What is Structural Integrity?
Structural integrity is an engineering field that helps ensure that either a structure or structural component is fit for purpose under normal operational conditions and is safe even should conditions exceed that of the original design. This includes supporting its own weight, aiming to prevent deformation, breaking and catastrophic failure throughout its predicted lifetime.
Integrity is not just a case of good design; it needs to be maintained for the life of a structure. This requires inspection and maintenance at periodic intervals. Engineers ensure structures are safe, reliable and perform their designed function throughout their lifetime.

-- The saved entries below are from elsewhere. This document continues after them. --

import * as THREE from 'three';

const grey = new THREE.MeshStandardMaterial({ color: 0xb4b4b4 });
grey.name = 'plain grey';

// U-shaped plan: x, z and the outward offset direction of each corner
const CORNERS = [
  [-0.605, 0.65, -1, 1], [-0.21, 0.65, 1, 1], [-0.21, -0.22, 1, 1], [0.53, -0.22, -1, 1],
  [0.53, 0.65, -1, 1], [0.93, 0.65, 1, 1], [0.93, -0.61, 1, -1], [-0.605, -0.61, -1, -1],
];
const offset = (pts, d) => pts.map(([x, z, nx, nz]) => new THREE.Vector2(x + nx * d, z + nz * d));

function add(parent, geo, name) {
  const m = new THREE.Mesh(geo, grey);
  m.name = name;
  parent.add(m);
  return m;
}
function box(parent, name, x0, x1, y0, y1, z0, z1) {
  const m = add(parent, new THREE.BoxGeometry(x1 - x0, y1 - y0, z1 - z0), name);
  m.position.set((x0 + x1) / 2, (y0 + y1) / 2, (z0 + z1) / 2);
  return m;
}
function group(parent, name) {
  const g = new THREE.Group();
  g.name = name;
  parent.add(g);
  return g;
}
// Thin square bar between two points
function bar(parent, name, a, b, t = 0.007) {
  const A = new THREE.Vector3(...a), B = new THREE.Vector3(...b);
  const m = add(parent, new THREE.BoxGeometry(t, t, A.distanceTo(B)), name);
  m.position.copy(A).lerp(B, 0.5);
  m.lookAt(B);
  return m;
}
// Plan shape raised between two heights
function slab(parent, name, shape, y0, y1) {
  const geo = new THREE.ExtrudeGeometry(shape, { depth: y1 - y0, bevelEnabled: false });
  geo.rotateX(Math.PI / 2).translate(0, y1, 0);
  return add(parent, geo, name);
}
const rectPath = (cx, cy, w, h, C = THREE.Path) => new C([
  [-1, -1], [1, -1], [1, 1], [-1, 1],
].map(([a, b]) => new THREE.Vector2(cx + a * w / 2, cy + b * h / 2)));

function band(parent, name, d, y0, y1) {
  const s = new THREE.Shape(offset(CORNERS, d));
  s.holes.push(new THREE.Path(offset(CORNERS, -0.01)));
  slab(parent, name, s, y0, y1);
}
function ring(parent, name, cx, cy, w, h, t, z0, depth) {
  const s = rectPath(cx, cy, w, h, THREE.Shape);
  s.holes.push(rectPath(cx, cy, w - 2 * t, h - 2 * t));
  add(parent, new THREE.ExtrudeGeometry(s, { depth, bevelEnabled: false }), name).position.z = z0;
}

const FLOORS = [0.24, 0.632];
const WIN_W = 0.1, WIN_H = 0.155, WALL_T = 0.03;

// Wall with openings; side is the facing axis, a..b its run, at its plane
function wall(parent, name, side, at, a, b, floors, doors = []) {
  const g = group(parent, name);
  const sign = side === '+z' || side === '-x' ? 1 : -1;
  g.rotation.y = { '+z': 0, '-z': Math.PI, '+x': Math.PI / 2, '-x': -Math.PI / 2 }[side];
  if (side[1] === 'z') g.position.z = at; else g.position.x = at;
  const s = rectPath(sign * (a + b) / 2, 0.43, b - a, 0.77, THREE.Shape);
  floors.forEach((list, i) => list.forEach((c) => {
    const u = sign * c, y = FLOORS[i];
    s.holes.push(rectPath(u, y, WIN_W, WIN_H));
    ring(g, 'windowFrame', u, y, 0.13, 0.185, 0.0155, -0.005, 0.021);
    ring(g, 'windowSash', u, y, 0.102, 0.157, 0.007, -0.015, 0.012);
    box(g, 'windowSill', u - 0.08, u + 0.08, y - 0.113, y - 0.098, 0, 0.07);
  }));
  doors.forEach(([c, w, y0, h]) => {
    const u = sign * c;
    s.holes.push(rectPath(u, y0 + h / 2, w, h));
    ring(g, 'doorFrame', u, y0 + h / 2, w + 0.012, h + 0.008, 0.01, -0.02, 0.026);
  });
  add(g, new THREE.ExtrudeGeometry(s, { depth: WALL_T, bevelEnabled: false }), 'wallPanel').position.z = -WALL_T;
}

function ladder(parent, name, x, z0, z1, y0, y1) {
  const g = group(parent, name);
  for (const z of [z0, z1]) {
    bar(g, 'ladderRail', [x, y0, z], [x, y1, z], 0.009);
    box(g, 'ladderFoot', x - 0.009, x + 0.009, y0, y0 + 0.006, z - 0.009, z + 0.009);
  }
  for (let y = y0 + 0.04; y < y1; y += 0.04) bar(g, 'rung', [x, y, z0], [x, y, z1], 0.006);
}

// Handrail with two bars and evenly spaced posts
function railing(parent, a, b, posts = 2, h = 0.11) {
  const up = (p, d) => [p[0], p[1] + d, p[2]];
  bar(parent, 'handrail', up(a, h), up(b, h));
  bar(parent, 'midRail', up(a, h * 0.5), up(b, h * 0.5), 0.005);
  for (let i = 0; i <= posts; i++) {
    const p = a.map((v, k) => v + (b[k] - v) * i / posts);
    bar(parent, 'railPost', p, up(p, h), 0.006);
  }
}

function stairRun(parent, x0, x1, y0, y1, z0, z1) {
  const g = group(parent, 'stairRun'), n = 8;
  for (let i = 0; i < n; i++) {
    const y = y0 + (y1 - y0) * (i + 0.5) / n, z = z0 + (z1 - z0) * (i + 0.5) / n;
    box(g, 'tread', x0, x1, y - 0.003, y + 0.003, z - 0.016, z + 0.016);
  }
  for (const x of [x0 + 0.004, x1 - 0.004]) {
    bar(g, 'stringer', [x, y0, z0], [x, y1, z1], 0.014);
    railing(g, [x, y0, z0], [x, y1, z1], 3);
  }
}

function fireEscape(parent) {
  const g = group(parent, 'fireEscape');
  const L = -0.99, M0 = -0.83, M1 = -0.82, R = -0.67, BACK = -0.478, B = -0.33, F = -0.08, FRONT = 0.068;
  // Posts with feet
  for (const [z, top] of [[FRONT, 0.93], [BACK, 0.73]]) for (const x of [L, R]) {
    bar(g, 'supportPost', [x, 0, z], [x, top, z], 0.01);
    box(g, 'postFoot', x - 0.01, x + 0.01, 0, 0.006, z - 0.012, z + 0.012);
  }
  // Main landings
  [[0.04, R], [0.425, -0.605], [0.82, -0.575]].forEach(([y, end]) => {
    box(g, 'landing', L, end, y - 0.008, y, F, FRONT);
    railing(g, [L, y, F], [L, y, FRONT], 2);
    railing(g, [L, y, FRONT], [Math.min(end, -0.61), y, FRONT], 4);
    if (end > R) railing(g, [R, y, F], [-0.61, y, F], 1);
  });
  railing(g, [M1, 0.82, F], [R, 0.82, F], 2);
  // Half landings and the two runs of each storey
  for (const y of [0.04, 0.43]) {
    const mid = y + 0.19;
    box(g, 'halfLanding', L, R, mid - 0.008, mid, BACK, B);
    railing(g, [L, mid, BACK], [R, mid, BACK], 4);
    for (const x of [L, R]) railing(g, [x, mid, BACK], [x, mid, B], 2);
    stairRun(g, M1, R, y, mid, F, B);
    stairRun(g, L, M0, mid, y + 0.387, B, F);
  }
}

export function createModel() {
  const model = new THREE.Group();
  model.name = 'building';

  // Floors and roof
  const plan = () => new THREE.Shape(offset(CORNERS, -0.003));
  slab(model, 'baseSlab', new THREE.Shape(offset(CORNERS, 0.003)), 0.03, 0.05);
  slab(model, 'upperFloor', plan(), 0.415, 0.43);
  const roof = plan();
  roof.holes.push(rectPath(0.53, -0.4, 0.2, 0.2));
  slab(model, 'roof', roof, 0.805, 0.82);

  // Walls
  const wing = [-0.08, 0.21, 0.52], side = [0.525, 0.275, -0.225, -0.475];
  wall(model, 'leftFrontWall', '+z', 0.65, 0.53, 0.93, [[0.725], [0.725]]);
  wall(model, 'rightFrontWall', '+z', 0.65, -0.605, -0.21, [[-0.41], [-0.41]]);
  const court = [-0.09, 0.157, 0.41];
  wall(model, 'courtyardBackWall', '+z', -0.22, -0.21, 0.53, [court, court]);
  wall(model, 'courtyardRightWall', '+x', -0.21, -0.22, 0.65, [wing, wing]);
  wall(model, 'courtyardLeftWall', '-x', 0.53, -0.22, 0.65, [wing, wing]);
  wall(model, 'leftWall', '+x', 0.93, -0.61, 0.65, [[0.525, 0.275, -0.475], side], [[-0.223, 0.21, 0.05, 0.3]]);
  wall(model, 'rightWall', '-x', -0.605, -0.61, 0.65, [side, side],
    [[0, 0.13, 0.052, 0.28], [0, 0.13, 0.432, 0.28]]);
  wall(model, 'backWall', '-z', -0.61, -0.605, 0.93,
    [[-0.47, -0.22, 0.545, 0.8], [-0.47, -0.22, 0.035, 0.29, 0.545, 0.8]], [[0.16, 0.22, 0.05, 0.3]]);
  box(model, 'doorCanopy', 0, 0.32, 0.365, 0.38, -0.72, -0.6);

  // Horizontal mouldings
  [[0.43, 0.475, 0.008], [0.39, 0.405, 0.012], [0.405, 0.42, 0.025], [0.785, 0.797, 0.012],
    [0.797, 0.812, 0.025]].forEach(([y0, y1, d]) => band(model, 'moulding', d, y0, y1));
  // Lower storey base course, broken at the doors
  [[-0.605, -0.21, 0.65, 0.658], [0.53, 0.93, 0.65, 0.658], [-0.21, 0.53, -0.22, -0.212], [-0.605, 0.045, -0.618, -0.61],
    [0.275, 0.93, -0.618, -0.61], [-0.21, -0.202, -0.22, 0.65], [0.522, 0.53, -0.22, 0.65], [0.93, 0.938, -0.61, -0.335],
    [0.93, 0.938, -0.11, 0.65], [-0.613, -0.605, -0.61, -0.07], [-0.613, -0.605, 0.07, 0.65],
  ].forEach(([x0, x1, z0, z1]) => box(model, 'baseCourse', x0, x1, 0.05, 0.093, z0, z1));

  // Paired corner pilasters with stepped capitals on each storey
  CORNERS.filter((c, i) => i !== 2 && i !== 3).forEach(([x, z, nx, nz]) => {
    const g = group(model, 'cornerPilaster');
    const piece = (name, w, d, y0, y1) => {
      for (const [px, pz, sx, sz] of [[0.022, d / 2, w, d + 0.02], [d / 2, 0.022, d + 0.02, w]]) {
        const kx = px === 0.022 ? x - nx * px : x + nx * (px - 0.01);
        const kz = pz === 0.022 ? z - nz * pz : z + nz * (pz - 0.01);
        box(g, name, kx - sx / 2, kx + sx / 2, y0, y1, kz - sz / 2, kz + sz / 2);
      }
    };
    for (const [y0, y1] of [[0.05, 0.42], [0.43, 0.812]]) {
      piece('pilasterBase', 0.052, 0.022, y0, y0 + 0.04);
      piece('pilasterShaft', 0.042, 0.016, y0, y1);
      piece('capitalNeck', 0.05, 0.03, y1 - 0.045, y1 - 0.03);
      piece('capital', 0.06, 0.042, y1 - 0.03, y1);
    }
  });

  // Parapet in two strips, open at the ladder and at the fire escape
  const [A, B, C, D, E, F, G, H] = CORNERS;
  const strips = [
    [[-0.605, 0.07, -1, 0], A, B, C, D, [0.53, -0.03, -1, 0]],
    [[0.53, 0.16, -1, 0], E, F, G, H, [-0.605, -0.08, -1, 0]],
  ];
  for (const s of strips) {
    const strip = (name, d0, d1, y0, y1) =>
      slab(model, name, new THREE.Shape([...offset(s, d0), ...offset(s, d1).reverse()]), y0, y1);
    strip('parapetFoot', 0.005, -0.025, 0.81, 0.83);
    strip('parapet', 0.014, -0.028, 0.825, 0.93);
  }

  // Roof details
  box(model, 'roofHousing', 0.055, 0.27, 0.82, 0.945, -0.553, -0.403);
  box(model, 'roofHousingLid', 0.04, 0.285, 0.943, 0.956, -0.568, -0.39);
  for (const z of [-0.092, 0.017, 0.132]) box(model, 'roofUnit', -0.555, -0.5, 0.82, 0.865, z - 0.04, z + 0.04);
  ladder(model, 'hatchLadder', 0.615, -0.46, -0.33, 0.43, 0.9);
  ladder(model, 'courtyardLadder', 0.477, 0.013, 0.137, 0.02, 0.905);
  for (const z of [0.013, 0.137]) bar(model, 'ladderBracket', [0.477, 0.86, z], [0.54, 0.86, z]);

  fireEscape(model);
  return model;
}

What are the Causes of Structural Failure?
Structural failure can occur from a range of different sources. The type of failure is often associated with the industry, environment and application of the structure. The primary reasons for failure are as follows:
- Weak structures. The structure is not strong enough to withstand the load to which it is subject. This is usually due to inappropriate geometric design or material choice
- Structural deterioration. The structure deteriorates due to corrosion, fatigue, wear, rot or creep. Fatigue failures often begin when cracks form at regions of high stress. These cracks grow when subject to cyclic loading, resulting in sudden failure. This is usually due to inappropriate geometric design, material choice or maintenance
- Manufacturing errors. This includes using the wrong materials or not following manufacturing procedures or standards. It can also result from poor workmanship or components being out of tolerance, etc
- Defective material. The materials don't conform to standards, resulting in a lower load bearing capacity than designed.
- Improper environmental considerations. Engineers may neglect mitigating features for certain environmental conditions, such as natural disasters
- Improper operational conditions. The structure is not used for its intended purpose
At What Temperature Does Steel Lose Structural Integrity?
Structural steels are used in most large construction projects, such as buildings and bridges, in the form of girders etc. The performance of the steel is vital to maintain the required integrity. High temperatures are known to weaken steel, which begins to soften at around 425°C and loses about half of its strength at 650°C. At these temperatures, the steel will begin to buckle and twist if subject to high loads, which will impede structural integrity.
Consequently, engineers must take into account the environmental temperature range that a structure will be subject to over its life span.
How to Calculate the Integrity of Structures
Engineers combine an array of considerations into the design process, such as materials performance, stress analysis and fracture mechanics.
Once built, a construction will need inspection and maintenance to maintain its integrity. To do this, an engineer might:
- Carry out inspections to identify damage. This might involve the use of non-destructive testing (NDT)
- Check that a structure has been built according to the appropriate designs, procedures and standards
- Check that a structure is being used appropriately for the environment designed for
- Recommend and design modifications to address areas of concern